**WORK ORDER**
Take the entries below and retype them word for word, excluding the images.

**RECORD SET**
......

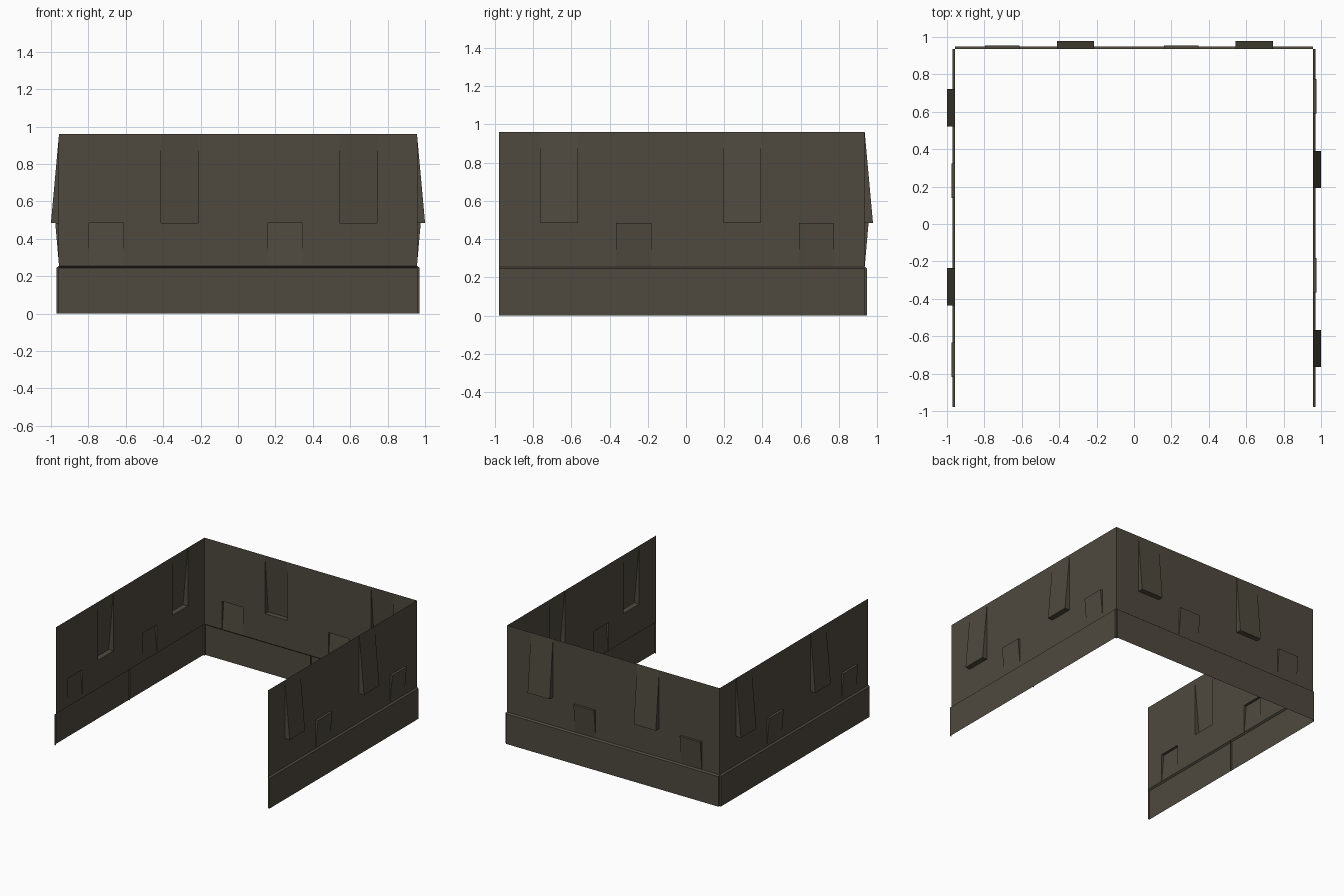
import bpy, math
from mathutils import Matrix

if "Cube" in bpy.data.objects:
    bpy.data.objects.remove(bpy.data.objects["Cube"])

L, H = 0.957, 0.96            # length and height of one wall tile
LIP0, LIP1 = 0.245, 0.255     # sloped lip on top of the plinth
MID = 0.485                   # height where both kinds of wedge break out
BASE_D, TALL_D, LOW_D = 0.013, 0.043, 0.02   # how far each part sticks out
TALL, LOW = (0.215, 0.413), (0.612, 0.797)   # wedge positions along the tile
END = 0.9785                  # front end of the side walls
BACK = END - TALL_D           # plane of the back wall

stone = bpy.data.materials.new("dark_olive_stone")
stone.diffuse_color = (0.078, 0.068, 0.049, 1)
stone.use_nodes = True
stone.node_tree.nodes["Principled BSDF"].inputs["Base Color"].default_value = stone.diffuse_color


class Shell:
    """Open sheet: u runs along the wall, d points outward, z is up."""
    def __init__(self):
        self.verts, self.faces = [], []

    def face(self, pts):
        n = len(self.verts)
        self.verts += [(u, -d, z) for u, d, z in pts]
        self.faces.append(list(range(n, n + len(pts))))

    def strip(self, u0, u1, profile):
        for (d0, z0), (d1, z1) in zip(profile, profile[1:]):
            self.face([(u0, d0, z0), (u1, d0, z0), (u1, d1, z1), (u0, d1, z1)])

    def caps(self, u0, u1, outline):
        self.face([(u0, d, z) for d, z in outline])
        self.face([(u1, d, z) for d, z in reversed(outline)])

    def mesh(self, name):
        me = bpy.data.meshes.new(name)
        me.from_pydata(self.verts, [], self.faces)
        me.materials.append(stone)
        me.update()
        return me


# plinth: shallow open-backed skirting with closed ends
plinth = Shell()
plinth.strip(0, L, [(BASE_D, 0), (BASE_D, LIP0), (0, LIP1)])
plinth.caps(0, L, [(0, 0), (BASE_D, 0), (BASE_D, LIP0), (0, LIP1)])

# panel: flat sheet with one tall wedge and one low wedge pressed outward
panel = Shell()
flat = [(0, LIP1), (0, H)]
for u0, u1 in ((0, TALL[0]), (TALL[1], LOW[0]), (LOW[1], L)):
    panel.strip(u0, u1, flat)
panel.strip(*TALL, [(0, LIP1), (0, MID), (TALL_D, MID), (0, H)])
panel.caps(*TALL, [(0, MID), (TALL_D, MID), (0, H)])
panel.strip(*LOW, [(0, LIP1), (LOW_D, MID), (0, MID), (0, H)])
panel.caps(*LOW, [(0, LIP1), (LOW_D, MID), (0, MID)])

parts = {"plinth": plinth.mesh("plinth"), "panel": panel.mesh("panel")}

# three walls of two tiles each, set out around the U
walls = {"right": ((L, -END), 90), "back": ((L, BACK), 180), "left": ((-L, BACK), 270)}
for side, ((x, y), angle) in walls.items():
    for i in range(2):
        place = (Matrix.Translation((x, y, 0))
                 @ Matrix.Rotation(math.radians(angle), 4, 'Z')
                 @ Matrix.Translation((i * L, 0, 0)))
        for part, me in parts.items():
            ob = bpy.data.objects.new(f"{side}_wall_{part}_{i + 1}", me)
            ob.matrix_world = place
            bpy.context.collection.objects.link(ob)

......

**REPLY**
import bpy, math
from mathutils import Matrix

if "Cube" in bpy.data.objects:
    bpy.data.objects.remove(bpy.data.objects["Cube"])

L, H = 0.957, 0.96            # length and height of one wall tile
LIP0, LIP1 = 0.245, 0.255     # sloped lip on top of the plinth
MID = 0.485                   # height where both kinds of wedge break out
BASE_D, TALL_D, LOW_D = 0.013, 0.043, 0.02   # how far each part sticks out
TALL, LOW = (0.215, 0.413), (0.612, 0.797)   # wedge positions along the tile
END = 0.9785                  # front end of the side walls
BACK = END - TALL_D           # plane of the back wall

stone = bpy.data.materials.new("dark_olive_stone")
stone.diffuse_color = (0.078, 0.068, 0.049, 1)
stone.use_nodes = True
stone.node_tree.nodes["Principled BSDF"].inputs["Base Color"].default_value = stone.diffuse_color


class Shell:
    """Open sheet: u runs along the wall, d points outward, z is up."""
    def __init__(self):
        self.verts, self.faces = [], []

    def face(self, pts):
        n = len(self.verts)
        self.verts += [(u, -d, z) for u, d, z in pts]
        self.faces.append(list(range(n, n + len(pts))))

    def strip(self, u0, u1, profile):
        for (d0, z0), (d1, z1) in zip(profile, profile[1:]):
            self.face([(u0, d0, z0), (u1, d0, z0), (u1, d1, z1), (u0, d1, z1)])

    def caps(self, u0, u1, outline):
        self.face([(u0, d, z) for d, z in outline])
        self.face([(u1, d, z) for d, z in reversed(outline)])

    def mesh(self, name):
        me = bpy.data.meshes.new(name)
        me.from_pydata(self.verts, [], self.faces)
        me.materials.append(stone)
        me.update()
        return me


# plinth: shallow open-backed skirting with closed ends
plinth = Shell()
plinth.strip(0, L, [(BASE_D, 0), (BASE_D, LIP0), (0, LIP1)])
plinth.caps(0, L, [(0, 0), (BASE_D, 0), (BASE_D, LIP0), (0, LIP1)])

# panel: flat sheet with one tall wedge and one low wedge pressed outward
panel = Shell()
flat = [(0, LIP1), (0, H)]
for u0, u1 in ((0, TALL[0]), (TALL[1], LOW[0]), (LOW[1], L)):
    panel.strip(u0, u1, flat)
panel.strip(*TALL, [(0, LIP1), (0, MID), (TALL_D, MID), (0, H)])
panel.caps(*TALL, [(0, MID), (TALL_D, MID), (0, H)])
panel.strip(*LOW, [(0, LIP1), (LOW_D, MID), (0, MID), (0, H)])
panel.caps(*LOW, [(0, LIP1), (LOW_D, MID), (0, MID)])

parts = {"plinth": plinth.mesh("plinth"), "panel": panel.mesh("panel")}

# three walls of two tiles each, set out around the U
walls = {"right": ((L, -END), 90), "back": ((L, BACK), 180), "left": ((-L, BACK), 270)}
for side, ((x, y), angle) in walls.items():
    for i in range(2):
        place = (Matrix.Translation((x, y, 0))
                 @ Matrix.Rotation(math.radians(angle), 4, 'Z')
                 @ Matrix.Translation((i * L, 0, 0)))
        for part, me in parts.items():
            ob = bpy.data.objects.new(f"{side}_wall_{part}_{i + 1}", me)
            ob.matrix_world = place
            bpy.context.collection.objects.link(ob)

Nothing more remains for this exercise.